- Flagship Holland (N90924); also named Amsterdam and Shannon
- Flagship America (N90925); also named Philadelphia and Copenhagen
- Flagship Éire (N90926); also named Amsterdam and Chicago
- Flagship Norway (N90927); also named Detroit and Glasgow
- Flagship Scandinavia (N90941); also named Flagship Europe and Flagship Great Britain
- Flagship Europe (N90942); also named Flagship Great Britain
- Flagship Holland (N90943); also named Flagship Europe
- Flagship Ireland (N90944)
- Flagship Norway (N90945)
- Flagship Sweden (N90946)
- Flagship Denmark (N90947)
- Flagship Scotland (N90948)
- Rice, Diana. "NEWS NOTES FROM THE FIELD OF TRAVEL; CAPE COD AIR SERVICE TOURS TO SPAIN FOR HONEYMOONERS VERMONT MUSIC CAMP CURRENCY GUIDE TRAIL RIDERS RIDE AGAIN GRISWOLD'S COUNTRY CLUB HERE AND THERE." The New York Times. Sunday April 30, 1950. Drama-Music, Fashion-Screen, Page X17. Retrieved on August 25, 2009. "American and American Overseas Airlines executive offices have moved from 100 East Forty-second Street to 100 Park Avenue"
- American Export Airlines Vought-Sikorsky VS-44A
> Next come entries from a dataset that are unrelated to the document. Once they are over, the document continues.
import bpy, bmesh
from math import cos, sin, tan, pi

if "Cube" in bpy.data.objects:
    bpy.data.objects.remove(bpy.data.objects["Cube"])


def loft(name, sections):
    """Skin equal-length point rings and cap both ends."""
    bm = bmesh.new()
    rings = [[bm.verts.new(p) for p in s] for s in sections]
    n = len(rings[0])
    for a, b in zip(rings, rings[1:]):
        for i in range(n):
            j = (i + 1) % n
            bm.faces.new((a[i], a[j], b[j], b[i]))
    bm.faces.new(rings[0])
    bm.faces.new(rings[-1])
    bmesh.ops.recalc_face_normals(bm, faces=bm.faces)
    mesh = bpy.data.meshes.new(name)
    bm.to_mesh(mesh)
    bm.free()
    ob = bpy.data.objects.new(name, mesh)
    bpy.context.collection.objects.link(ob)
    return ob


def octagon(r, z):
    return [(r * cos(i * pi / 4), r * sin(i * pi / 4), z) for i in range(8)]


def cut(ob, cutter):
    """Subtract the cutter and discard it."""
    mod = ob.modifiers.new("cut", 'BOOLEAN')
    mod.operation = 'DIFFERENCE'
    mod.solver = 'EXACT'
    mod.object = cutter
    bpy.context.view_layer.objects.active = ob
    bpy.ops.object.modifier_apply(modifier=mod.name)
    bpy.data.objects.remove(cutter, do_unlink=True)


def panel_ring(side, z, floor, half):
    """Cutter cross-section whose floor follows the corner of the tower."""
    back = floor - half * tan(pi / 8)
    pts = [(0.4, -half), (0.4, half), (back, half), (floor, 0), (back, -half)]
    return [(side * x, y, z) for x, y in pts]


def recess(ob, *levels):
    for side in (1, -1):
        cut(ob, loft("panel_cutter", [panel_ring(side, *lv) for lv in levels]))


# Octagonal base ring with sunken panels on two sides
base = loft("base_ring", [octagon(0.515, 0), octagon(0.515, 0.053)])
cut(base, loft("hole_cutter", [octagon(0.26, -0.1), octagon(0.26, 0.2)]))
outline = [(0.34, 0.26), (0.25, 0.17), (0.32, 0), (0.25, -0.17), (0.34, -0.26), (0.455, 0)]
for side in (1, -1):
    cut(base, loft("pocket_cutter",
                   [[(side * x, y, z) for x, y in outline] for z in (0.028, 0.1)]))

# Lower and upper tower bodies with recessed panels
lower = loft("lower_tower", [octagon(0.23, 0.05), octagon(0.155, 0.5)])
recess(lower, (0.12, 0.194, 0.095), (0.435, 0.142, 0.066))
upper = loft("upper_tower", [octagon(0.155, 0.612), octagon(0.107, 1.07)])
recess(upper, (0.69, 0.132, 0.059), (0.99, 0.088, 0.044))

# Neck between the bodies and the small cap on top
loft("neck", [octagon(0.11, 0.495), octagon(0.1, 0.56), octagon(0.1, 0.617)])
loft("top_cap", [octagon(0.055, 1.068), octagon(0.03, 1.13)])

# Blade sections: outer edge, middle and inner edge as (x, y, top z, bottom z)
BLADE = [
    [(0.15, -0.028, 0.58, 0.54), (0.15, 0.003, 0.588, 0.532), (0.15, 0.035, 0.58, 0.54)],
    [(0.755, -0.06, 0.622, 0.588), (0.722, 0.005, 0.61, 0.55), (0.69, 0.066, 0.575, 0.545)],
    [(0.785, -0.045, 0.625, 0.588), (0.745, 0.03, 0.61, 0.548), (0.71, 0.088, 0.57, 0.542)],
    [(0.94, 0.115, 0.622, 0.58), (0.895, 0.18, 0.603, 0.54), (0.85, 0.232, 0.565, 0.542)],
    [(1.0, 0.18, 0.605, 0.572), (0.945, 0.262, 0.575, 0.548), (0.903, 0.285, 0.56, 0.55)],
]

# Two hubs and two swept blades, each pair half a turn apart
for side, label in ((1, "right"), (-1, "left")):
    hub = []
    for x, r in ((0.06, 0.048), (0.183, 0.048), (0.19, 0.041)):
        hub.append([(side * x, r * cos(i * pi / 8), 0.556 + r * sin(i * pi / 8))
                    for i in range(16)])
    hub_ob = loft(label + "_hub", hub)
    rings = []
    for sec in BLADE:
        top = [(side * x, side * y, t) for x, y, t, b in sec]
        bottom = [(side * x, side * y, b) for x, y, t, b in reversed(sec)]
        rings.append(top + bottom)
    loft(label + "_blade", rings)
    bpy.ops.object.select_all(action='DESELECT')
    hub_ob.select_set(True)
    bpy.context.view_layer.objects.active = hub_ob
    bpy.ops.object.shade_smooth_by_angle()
- September 1945 AA timetable
- 1948 timetable
- See New York Times hit dated November 9, 1945 in these search results.
- Szurovy, Geza and Martin Berinstein. (2004) Classic American Airlines St Paul, Minnesota: Zenith Imprint. ISBN 0-7603-1656-2
- AOA used Bournemouth-Hurn airport in England until 31 May 1946 due to the non-availability of London-Heathrow airport for scheduled commercial air transport operations. The NYC-London route became AOA's most important international air link. In November 1945 AOA began through flights from Chicago, Washington, D.C. and Philadelphia to London.
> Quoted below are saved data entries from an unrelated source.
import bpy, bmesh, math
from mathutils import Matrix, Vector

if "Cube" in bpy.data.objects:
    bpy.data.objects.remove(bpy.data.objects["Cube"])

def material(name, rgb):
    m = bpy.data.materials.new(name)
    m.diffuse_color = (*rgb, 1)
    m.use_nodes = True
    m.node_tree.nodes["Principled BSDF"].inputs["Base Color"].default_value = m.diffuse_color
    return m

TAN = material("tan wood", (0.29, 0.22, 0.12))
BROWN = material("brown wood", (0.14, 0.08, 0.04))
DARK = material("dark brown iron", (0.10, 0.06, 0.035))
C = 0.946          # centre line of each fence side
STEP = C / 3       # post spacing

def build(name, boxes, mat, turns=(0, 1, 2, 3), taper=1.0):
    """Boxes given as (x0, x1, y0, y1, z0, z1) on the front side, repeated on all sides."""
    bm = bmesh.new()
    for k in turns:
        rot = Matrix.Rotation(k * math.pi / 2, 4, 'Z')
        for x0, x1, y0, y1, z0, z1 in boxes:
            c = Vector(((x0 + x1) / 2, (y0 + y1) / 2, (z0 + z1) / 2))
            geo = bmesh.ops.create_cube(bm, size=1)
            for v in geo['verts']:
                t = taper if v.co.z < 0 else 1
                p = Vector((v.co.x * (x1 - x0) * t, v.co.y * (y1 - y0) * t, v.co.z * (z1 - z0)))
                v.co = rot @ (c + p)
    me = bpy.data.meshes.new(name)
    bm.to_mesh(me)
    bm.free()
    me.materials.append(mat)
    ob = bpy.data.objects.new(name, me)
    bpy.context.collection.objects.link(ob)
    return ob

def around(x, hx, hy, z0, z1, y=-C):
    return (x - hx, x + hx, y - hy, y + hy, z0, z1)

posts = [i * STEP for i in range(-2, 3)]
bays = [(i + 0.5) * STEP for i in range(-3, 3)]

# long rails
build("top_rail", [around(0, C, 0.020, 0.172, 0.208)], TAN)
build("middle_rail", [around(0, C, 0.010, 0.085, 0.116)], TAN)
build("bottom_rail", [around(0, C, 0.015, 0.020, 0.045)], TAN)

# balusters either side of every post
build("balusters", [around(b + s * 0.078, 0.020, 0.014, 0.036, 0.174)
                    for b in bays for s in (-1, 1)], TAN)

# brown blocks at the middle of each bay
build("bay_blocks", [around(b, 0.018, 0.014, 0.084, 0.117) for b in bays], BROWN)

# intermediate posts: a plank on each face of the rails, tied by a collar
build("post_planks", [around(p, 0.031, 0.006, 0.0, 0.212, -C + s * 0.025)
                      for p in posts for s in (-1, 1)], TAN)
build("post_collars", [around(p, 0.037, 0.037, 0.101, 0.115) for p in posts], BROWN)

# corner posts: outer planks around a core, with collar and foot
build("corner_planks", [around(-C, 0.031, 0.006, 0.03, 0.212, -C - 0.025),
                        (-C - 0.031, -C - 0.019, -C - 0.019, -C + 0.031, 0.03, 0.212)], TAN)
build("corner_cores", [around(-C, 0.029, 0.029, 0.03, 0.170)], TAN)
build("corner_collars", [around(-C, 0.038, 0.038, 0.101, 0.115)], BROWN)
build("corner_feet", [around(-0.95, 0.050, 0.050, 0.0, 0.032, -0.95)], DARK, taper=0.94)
- Marson, Peter J., The Lockheed Constellation Series, 1982, Air-Britain, ISBN 0-85130-100-2 pp.149-150
- Davies, R.E.G., Airlines of the United States since 1914, 1982, Paladwr Press, ISBN 1-888962-08-9 p.379
- TRANS WORLD AIRLINES, Inc. v. CIVIL AERONAUTICS BOARD et al.; SPARKS et al. v. CIVIL AERONAUTICS BOARD
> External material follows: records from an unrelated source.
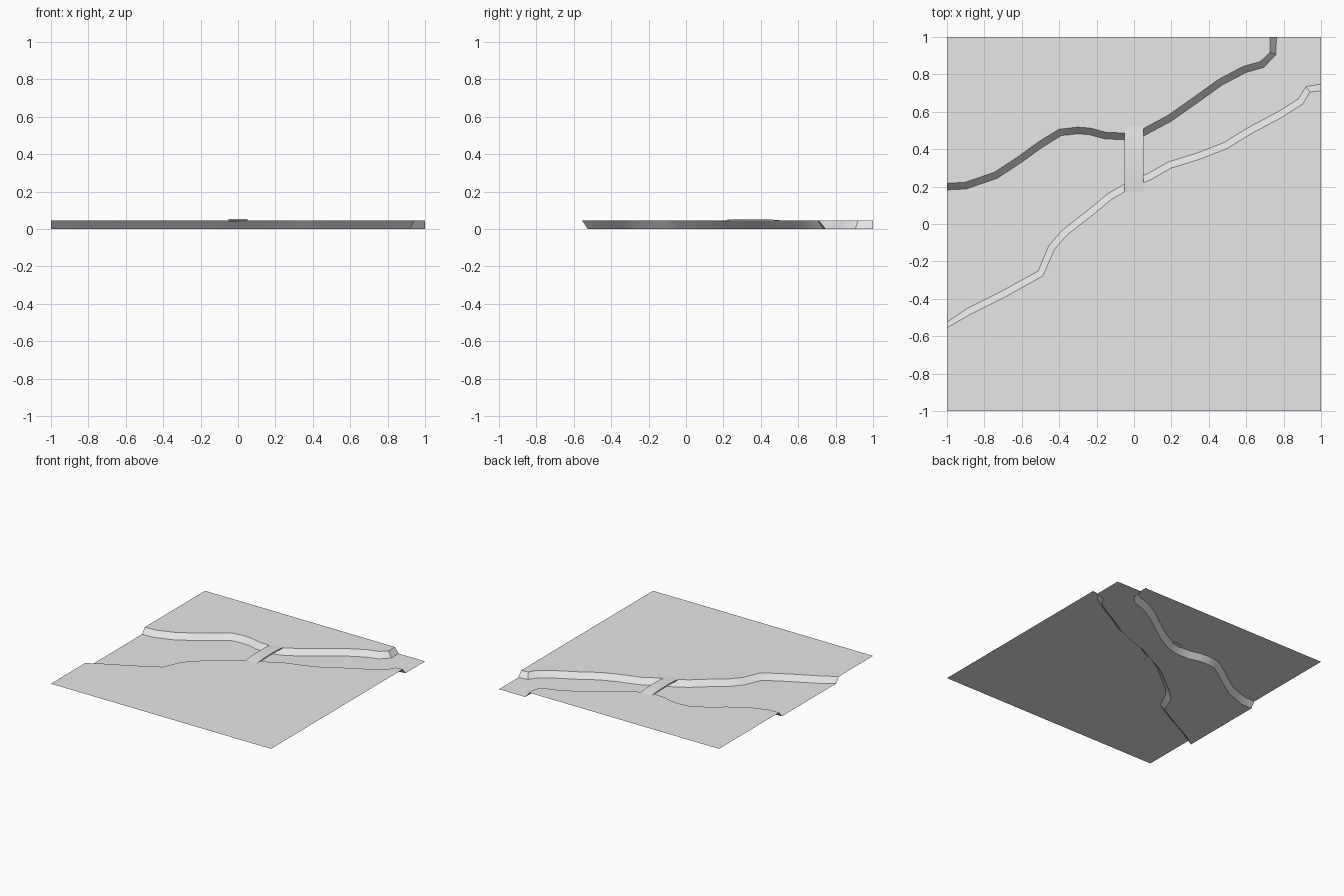
import bpy, bmesh
from mathutils import Vector

if "Cube" in bpy.data.objects:
    bpy.data.objects.remove(bpy.data.objects["Cube"], do_unlink=True)

LAND, BED, HALF = 0.045, 0.0, 0.018

grey = bpy.data.materials.new("plain grey")
grey.use_nodes = True
grey.diffuse_color = (0.8, 0.8, 0.8, 1)
grey.node_tree.nodes["Principled BSDF"].inputs["Base Color"].default_value = (0.8, 0.8, 0.8, 1)


def finish(name, bm):
    mesh = bpy.data.meshes.new(name)
    bm.to_mesh(mesh)
    bm.free()
    mesh.materials.append(grey)
    obj = bpy.data.objects.new(name, mesh)
    bpy.context.collection.objects.link(obj)
    bpy.ops.object.select_all(action="DESELECT")
    obj.select_set(True)
    bpy.context.view_layer.objects.active = obj
    bpy.ops.object.shade_smooth_by_angle()
    return obj


def offset(path, dist):
    """Shift a path sideways, to its left for a positive distance."""
    out = []
    for i, p in enumerate(path):
        t = (path[min(i + 1, len(path) - 1)] - path[max(i - 1, 0)]).normalized()
        out.append(p + Vector((-t.y, t.x)) * dist)
    out[0].x = -1
    return out


# Centre lines of the two river banks
south = [Vector(p) for p in (
    (-1, -.54), (-.88, -.465), (-.69, -.37), (-.5, -.265), (-.44, -.125), (-.37, -.045),
    (-.235, .06), (-.13, .147), (-.02, .21), (.085, .255), (.19, .315), (.35, .365),
    (.49, .42), (.62, .5), (.78, .585), (.89, .655), (.93, .72), (1, .73))]
north = [Vector(p) for p in (
    (-1, .2), (-.9, .205), (-.74, .26), (-.61, .345), (-.5, .425), (-.395, .49),
    (-.3, .5), (-.235, .495), (-.155, .473), (-.05, .468), (.05, .49), (.19, .565),
    (.325, .66), (.46, .757), (.59, .826), (.685, .853), (.743, .912), (.743, 1))]

s_top, s_foot = offset(south, -HALF), offset(south, HALF)
n_foot, n_top = offset(north, -HALF), offset(north, HALF)
for row in (s_top, s_foot):
    row[-1].x = 1
for row in (n_foot, n_top):
    row[-1].y = 1

# Ground sheet: low land, bank, river bed, bank, high land
bm = bmesh.new()
rows = [([Vector((p.x, -1)) for p in s_top], LAND), (s_top, LAND), (s_foot, BED),
        (n_foot, BED), (n_top, LAND), ([Vector((p.x, 1)) for p in n_top], LAND)]
grid = [[bm.verts.new((p.x, p.y, z)) for p in row] for row, z in rows]
for a, b in zip(grid, grid[1:]):
    for i in range(len(a) - 1):
        bm.faces.new((a[i], a[i + 1], b[i + 1], b[i]))
corner = bm.verts.new((1, 1, BED))
bm.faces.new((grid[2][-1], corner, grid[3][-1]))
bmesh.ops.remove_doubles(bm, verts=bm.verts, dist=0.0005)
bmesh.ops.dissolve_degenerate(bm, edges=bm.edges, dist=0.0005)
finish("river_terrain", bm)

# Slightly arched bridge slab
bm = bmesh.new()
arch = [(.17, .045), (.21, .049), (.27, .054), (.345, .055), (.42, .054), (.48, .049), (.52, .045)]
outline = arch + [(y, max(z - .012, .041)) for y, z in reversed(arch)]
side = bm.faces.new([bm.verts.new((-.05, y, z)) for y, z in outline])
ext = bmesh.ops.extrude_face_region(bm, geom=[side], use_keep_orig=True)
bmesh.ops.translate(bm, vec=(.1, 0, 0),
                    verts=[v for v in ext["geom"] if isinstance(v, bmesh.types.BMVert)])
bmesh.ops.recalc_face_normals(bm, faces=bm.faces)
finish("bridge", bm)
- http://home.att.net/~jbaugher/thirdseries2.html US Navy and US Marine Corps BuNos
- "Plane Tips, 45 Shaken. Craft From London Rolls Over on Side". New York Times. May 4, 1947. Retrieved 2012-10-18. "The flagship Denmark swung around and the right wing struck the ground and ... He said the accident was caused when the right landing gear retracted. ..."
- Skyways: 16. July 1995.
- Timetable Images: American Overseas Airlines
- Photographs of American Overseas Airlines' airplanes
- examples of Zippo lighters for AOA
- Time Magazine, November 18, 1940—"AVIATION: Pan Am v. Am Ex"
- Time Magazine, December 20, 1948—"AVIATION: The Big Deal"
- photograph of AOA's ticket
- postcards showing AOA's Stratocruisers